Updated: Jan 22
How many miles to cycle the outskirts of Portsmouth (The Island)? Approximately 13! Slightly fewer miles than we had estimated.
The weather man may have predicted very low temperatures, but the sun was shining and the kids were desperate to get out on their bikes again!...so we chose a leisurely cycle in Portsmouth.
We started at Hilsea Lido, free and unlimited parking here is a bonus, although there is a 2m height barrier. A cycle track continues here from further north in the city.
The majority of our route was on designated cycle paths, along the Hilsea shoreline towards the Mountbatten Centre, then cut through a large alleyway into Stamshaw. This is where the first part of our journey entered on to the (quiet) roads without a bike route.
Once off of the few main roads, our journey headed out past a play park and under a subway which led us through the ferry port.
Cycling out past the Unicorn Gate, we were then being directed towards Commercial Road and along the bus route, we continued down Queen Street, close to the Historic Dockyard.
Before long, we had passed the Wightlink Ferryport, the hot walls and sat for a short while near to The Clarence pub. (Just under 5 miles at this point)
The promenade along Southsea Beach was filled with people enjoying the winter sunshine, and blowing away the cobwebs. But the cycle lane was pretty much empty!

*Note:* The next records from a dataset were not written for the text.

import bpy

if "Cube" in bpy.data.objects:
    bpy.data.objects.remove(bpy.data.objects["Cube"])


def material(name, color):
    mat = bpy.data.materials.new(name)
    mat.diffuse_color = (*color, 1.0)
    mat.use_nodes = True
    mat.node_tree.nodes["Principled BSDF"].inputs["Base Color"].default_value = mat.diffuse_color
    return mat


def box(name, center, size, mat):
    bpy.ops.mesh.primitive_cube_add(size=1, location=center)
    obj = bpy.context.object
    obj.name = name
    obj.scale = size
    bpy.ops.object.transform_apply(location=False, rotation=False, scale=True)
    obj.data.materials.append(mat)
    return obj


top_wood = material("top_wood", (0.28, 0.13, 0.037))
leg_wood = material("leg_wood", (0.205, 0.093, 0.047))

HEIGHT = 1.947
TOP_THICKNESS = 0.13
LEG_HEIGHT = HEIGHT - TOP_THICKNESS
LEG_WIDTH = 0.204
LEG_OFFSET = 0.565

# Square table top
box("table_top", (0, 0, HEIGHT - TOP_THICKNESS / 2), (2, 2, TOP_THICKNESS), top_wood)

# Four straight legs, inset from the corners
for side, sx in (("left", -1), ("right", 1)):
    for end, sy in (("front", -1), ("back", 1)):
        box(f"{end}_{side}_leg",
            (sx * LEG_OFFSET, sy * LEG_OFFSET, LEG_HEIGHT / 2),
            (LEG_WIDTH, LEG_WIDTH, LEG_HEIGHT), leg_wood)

The green lane took us along the beach (heading from this direction, the lane crosses over the road by South Parade Pier and then back again by Canoe Lake)
Pressing on with our cycling adventure, it took us through Eastney, Bransbury Park and over to St James Hospital. Along Locksway Road, is where we found the bus route/cycle lane back towards the sea. We thought it would be along the shoreline by the Thatched House pub but there is no cycling allowed on this pathway now.
So far, we were all still going strong.....and then we picked up a puncture!!!
Thankfully, we'd packed the tools for the job and were soon on our way again.
Onwards, heading North on the Eastern Road, through Anchorage Park and into Foxes Forest. This is where the trail got muddy, for about a mile and half! Over the bridge and into the car park.
This route follows designated cycle lanes, which for the majority are clearly signposted or marked on the road. It is mainly off of the roads, heavily used by other vehicles and safe for adults and children, and all areas can be accessed by the public. The trail around Portsmouth is flat, with little incline and good for a leisurely cycle.